Wahpeton Oyate tribe in South Dakota.
Westermans appointment was announced at a Thursday, Sept.
9, news conference at the Minnesota Humanities Center in St. Paul.
Westerman said Thursday that she is honored to take on the role
and as a Dakota woman, to be a presence for healing and understanding
and sharing more knowledge and information about our people, all
of our people, in the state of Minnesota because we all love this
Lt. Gov. Peggy Flanagan, a citizen of the White Earth Band of Ojibwe,
joined Gov. Tim Walz in choosing Westerman for the role. Flanagan
said Westermans history-making appointment is significant
because Native people are still here, we have always been
here, we were in Minnesota before Minnesota was Minnesota, and we
will continue to be here long into Minnesotas future.
Part of the thing and the gift that makes us who we are is
the arts, our words. Its poetry. Its storytelling. It
is who we are to our core, Flanagan continued. I'm so
excited that Minnesotans are going to have the chance to get to
know Dr. Westerman more deeply as their poet laureate: A Dakota
woman who will be leading the way.
As the third-ever poet laureate in Minnesotas state history,
Westerman, through public appearances and engagement, will encourage
the public particularly young Minnesotans to connect
with and appreciate poetry, engage with marginalized populations
through poetry, elevate poets and authors in the state and more.
Walz said Thursday that the poet laureate serves as a beacon
of the best that Minnesota has to offer, inspiring new generations
of writers and readers.
One thing Im very excited about that I know our new
poet laureate will do is taking the gift and the joy of poetry to
young people, and being able to do it by showing them the vibrant
and diverse tapestry that makes up Minnesota, Walz said.
Westerman has taught in Minnesota State University Mankatos
English department since 1992, and focuses her award-winning, nationally
published writing on Dakota history and language. Her first poetry
book, "Follow the Blackbirds," was written in both English
and Dakota. Westerman also quilts, with permanent collections of
her quilt art housed throughout the Great Plains.
Her father is of the Sisseton Wahpeton Oyate in South Dakota, and
her mother of the Flint District of the Cherokee Nation in Oklahoma.
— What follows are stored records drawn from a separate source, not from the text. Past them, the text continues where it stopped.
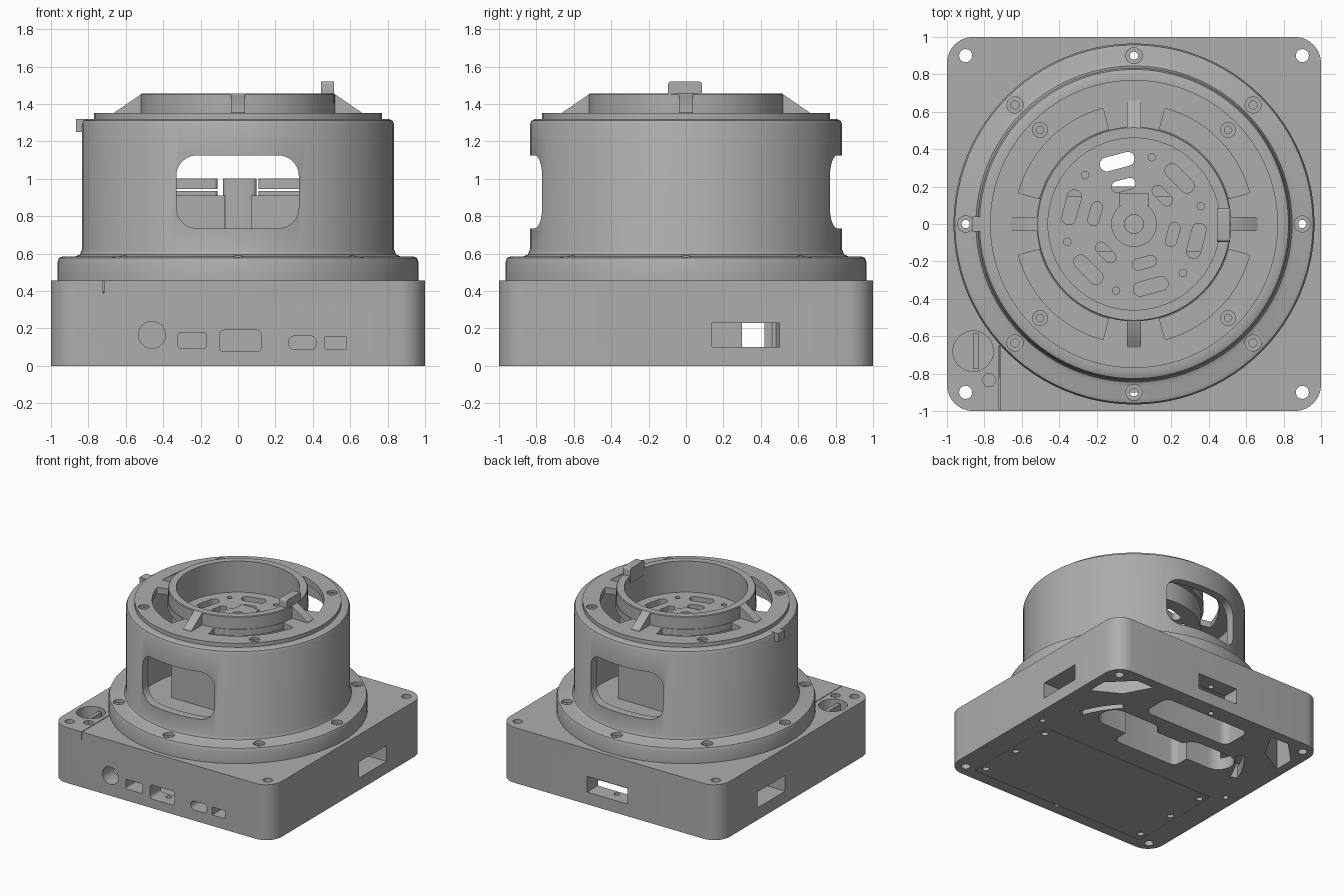
import bpy, bmesh
from math import cos, sin, pi, radians, hypot

old = bpy.data.objects.get("Cube")
if old:
    bpy.data.objects.remove(old, do_unlink=True)

GREY = (0.42, 0.42, 0.42, 1)
mat = bpy.data.materials.new("plain grey")
mat.use_nodes = True
mat.diffuse_color = GREY
shader = next(n for n in mat.node_tree.nodes if n.type == 'BSDF_PRINCIPLED')
shader.inputs["Base Color"].default_value = GREY
shader.inputs["Roughness"].default_value = 0.6

AXES = {'X': lambda u, v, w: (w, u, v),
        'Y': lambda u, v, w: (u, w, v),
        'Z': lambda u, v, w: (u, v, w)}


# Outlines
def circle(u, v, r, n=24):
    return [(u + r * cos(2 * pi * i / n), v + r * sin(2 * pi * i / n)) for i in range(n)]


def rrect(u0, v0, u1, v1, r=0.0, n=7):
    if r == 0:
        return [(u0, v0), (u1, v0), (u1, v1), (u0, v1)]
    pts = []
    centres = [(u1 - r, v1 - r), (u0 + r, v1 - r), (u0 + r, v0 + r), (u1 - r, v0 + r)]
    for k, (cu, cv) in enumerate(centres):
        for i in range(n):
            a = pi / 2 * (k + i / (n - 1))
            pts.append((cu + r * cos(a), cv + r * sin(a)))
    return pts


def slot(r, deg, length, width):
    """Rounded slot lying across the radius at a given angle."""
    a = radians(deg)
    shape = rrect(-width / 2, -length / 2, width / 2, length / 2, width * 0.49)
    return [((r + u) * cos(a) - v * sin(a), (r + u) * sin(a) + v * cos(a)) for u, v in shape]


def arc_band(r0, r1, a0, a1, n=16):
    angles = [radians(a0 + (a1 - a0) * i / n) for i in range(n + 1)]
    return ([(r1 * cos(a), r1 * sin(a)) for a in angles]
            + [(r0 * cos(a), r0 * sin(a)) for a in reversed(angles)])


def polar(r, degs):
    return [(r * cos(radians(d)), r * sin(radians(d))) for d in degs]


# Solids
def make(name, bm):
    bmesh.ops.recalc_face_normals(bm, faces=bm.faces[:])
    me = bpy.data.meshes.new(name)
    bm.to_mesh(me)
    bm.free()
    me.materials.append(mat)
    ob = bpy.data.objects.new(name, me)
    bpy.context.collection.objects.link(ob)
    return ob


def prism(name, outlines, lo, hi, axis='Z'):
    bm = bmesh.new()
    put = AXES[axis]
    for pts in outlines:
        a = [bm.verts.new(put(u, v, lo)) for u, v in pts]
        b = [bm.verts.new(put(u, v, hi)) for u, v in pts]
        bm.faces.new(a)
        bm.faces.new(b)
        for i in range(len(pts)):
            j = (i + 1) % len(pts)
            bm.faces.new((a[i], a[j], b[j], b[i]))
    return make(name, bm)


def lathe(name, profile, n=96):
    bm = bmesh.new()
    rings = [[bm.verts.new((r * cos(2 * pi * i / n), r * sin(2 * pi * i / n), z))
              for i in range(n)] for r, z in profile]
    for a, b in zip(rings, rings[1:] + rings[:1]):
        for i in range(n):
            j = (i + 1) % n
            bm.faces.new((a[i], a[j], b[j], b[i]))
    return make(name, bm)


def cut(target, outlines, lo, hi, axis='Z'):
    cutter = prism("cutter", outlines, lo, hi, axis)
    cutter.hide_render = True
    mod = target.modifiers.new("cut", 'BOOLEAN')
    mod.operation = 'DIFFERENCE'
    mod.solver = 'EXACT'
    mod.object = cutter
    bpy.context.view_layer.objects.active = target
    bpy.ops.object.modifier_apply(modifier=mod.name)
    bpy.data.objects.remove(cutter, do_unlink=True)


def both(pts):
    return [pts, [(-u, v) for u, v in pts]]


# Square base with an electronics bay, rear pockets and ports
base = prism("base", [rrect(-1, -1, 1, 1, 0.14, 9)], 0, 0.455)
cut(base, [rrect(-0.815, -0.905, 0.815, -0.065, 0.03)], -0.1, 0.04)
cut(base, [rrect(-0.72, -0.86, 0.72, -0.1, 0.05)], 0.02, 0.4)
corner_pocket = [(0.92, 0.58), (0.92, 0.74), (0.74, 0.92), (0.58, 0.92), (0.7, 0.7)]
cut(base, both(rrect(0.12, 0.26, 0.63, 0.5, 0.118)) + both(corner_pocket)
    + both(arc_band(0.77, 0.83, 20, 44)) + [rrect(-0.4, 0.6, 0.4, 0.86, 0.06)], -0.1, 0.4)
cut(base, [rrect(-0.3, 0.12, 0.3, 0.42, 0.05)], -0.1, 0.39)
cut(base, [rrect(-0.2, 0.2, 0.04, 0.4, 0.04)], 0.3, 0.6)
cut(base, [circle(x, y, 0.035) for x in (-0.9, 0.9) for y in (-0.9, 0.9)], -0.1, 0.6)
cut(base, [circle(x, y, 0.022) for x, y in polar(0.9, range(0, 360, 90))], -0.1, 0.6)
for lo, hi in ((-1.1, -0.6), (0.6, 1.1)):
    cut(base, [rrect(0.14, 0.1, 0.5, 0.23)], lo, hi, 'X')
cut(base, [rrect(-0.17, 0.1, 0.2, 0.23)], 0.7, 1.1, 'Y')
ports = [circle(-0.46, 0.165, 0.072), rrect(-0.32, 0.095, -0.17, 0.175, 0.01),
         rrect(-0.1, 0.075, 0.125, 0.19, 0.025), rrect(0.27, 0.087, 0.42, 0.16, 0.035),
         rrect(0.465, 0.09, 0.58, 0.155, 0.005)]
cut(base, ports, -1.1, -0.8, 'Y')
cut(base, [circle(-0.86, -0.68, 0.108, 40), circle(-0.775, -0.835, 0.038, 6)], 0.36, 0.6)
cut(base, [rrect(-0.723, -1.1, -0.717, -0.65)], 0.39, 0.6)
bar = prism("corner_recess_bar", [rrect(-0.86, -0.775, -0.83, -0.585)], 0.35, 0.43)

# Bottom cover with screw holes
cover = prism("bottom_cover", [rrect(-0.81, -0.9, 0.81, -0.07, 0.03)], 0, 0.039)
cut(cover, [circle(x, y, 0.026, 16) for x in (-0.76, 0.76) for y in (-0.83, -0.48, -0.14)],
    -0.1, 0.025)

# Round housing: flange, wall, top plate and upright collar
housing = lathe("housing", [
    (0.77, 0.455), (0.965, 0.455), (0.965, 0.555), (0.957, 0.577), (0.935, 0.585),
    (0.868, 0.585), (0.845, 0.595), (0.835, 0.62), (0.835, 1.29), (0.826, 1.311),
    (0.805, 1.32), (0.77, 1.32), (0.77, 1.352), (0.52, 1.352), (0.52, 1.45),
    (0.515, 1.455), (0.46, 1.455), (0.46, 1.14), (0.5, 1.14), (0.5, 1.3), (0.77, 1.3)])
cut(housing, [rrect(-0.33, 0.735, 0.325, 1.125, 0.11, 9)], -1, 1, 'Y')
cut(housing, [arc_band(0.525, 0.64, a + 15, a + 75) for a in range(0, 360, 90)], 1.25, 1.4)
flange_bolts = polar(0.9, range(0, 360, 45))
cut(housing, [circle(x, y, 0.043) for x, y in flange_bolts], 0.56, 0.7)
cut(housing, [circle(x, y, 0.022) for x, y in flange_bolts], 0.4, 0.7)
plate_bolts = [(x, y) for x in (-0.503, 0.503) for y in (-0.503, 0.503)]
cut(housing, [circle(x, y, 0.04) for x, y in plate_bolts], 1.335, 1.5)
cut(housing, [circle(x, y, 0.02) for x, y in plate_bolts]
    + both(circle(0.49, 0.31, 0.013, 12)), 1.2, 1.5)

# Sloped ribs bracing the collar
rib_side = [(0.48, 1.32), (0.66, 1.32), (0.66, 1.355), (0.52, 1.45), (0.48, 1.45)]
for k in range(4):
    rib = prism("collar_rib", [rib_side], -0.037, 0.037, 'Y')
    rib.rotation_euler.z = k * pi / 2

# Small locating tabs
prism("collar_tab", [rrect(-0.095, 1.4, 0.085, 1.52, 0.015)], 0.445, 0.512, 'X')
prism("housing_side_tab", [rrect(-0.04, 1.25, 0.04, 1.32)], -0.867, -0.8, 'X')

# Slotted disc and its hub inside the collar
disc = prism("slotted_disc", [circle(0, 0, 0.465, 96)], 1.145, 1.2)
cut(disc, [slot(0.345, 45 + 60 * k, 0.19, 0.075) for k in range(6)]
    + [slot(0.215, 45 + 60 * k, 0.13, 0.06) for k in range(6)]
    + [circle(x, y, 0.02, 16) for x, y in polar(0.37, range(15, 375, 60))]
    + [circle(0, 0, 0.05)], 1, 1.4)
lathe("hub", [(0.05, 1.125), (0.1, 1.125), (0.122, 1.15), (0.122, 1.23), (0.05, 1.23)], 48)
prism("hub_key", [rrect(-0.08, 0.1, 0.08, 0.165)], 1.19, 1.23)

# Inner mount seen through the windows
prism("inner_column", [rrect(-0.08, -0.1, 0.1, 0.12, 0.03)], 0.45, 1.0)
for side in (-1, 1):
    u = sorted((side * 0.07, side * 0.52))
    prism("mount_block", [rrect(u[0], -0.12, u[1], 0.14)], 0.45, 0.91)
    u = sorted((side * 0.11, side * 0.45))
    prism("lower_mount_plate", [rrect(u[0], -0.15, u[1], 0.15, 0.02)], 0.91, 0.935)
    prism("upper_mount_plate", [rrect(u[0], -0.15, u[1], 0.15, 0.02)], 0.945, 1.0)

# Smooth the round walls, keep the edges crisp
bpy.ops.object.select_all(action='DESELECT')
for ob in bpy.context.collection.objects:
    if ob.type == 'MESH' and mat.name in ob.data.materials:
        ob.select_set(True)
        bpy.context.view_layer.objects.active = ob
bpy.ops.object.shade_smooth_by_angle(angle=radians(35))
Westerman grew up in Oklahoma and Kansas and has lived in Minnesota
since 1991. She received her bachelors and masters in
English from Oklahoma State University, and her PhD in English from
the University of Kansas.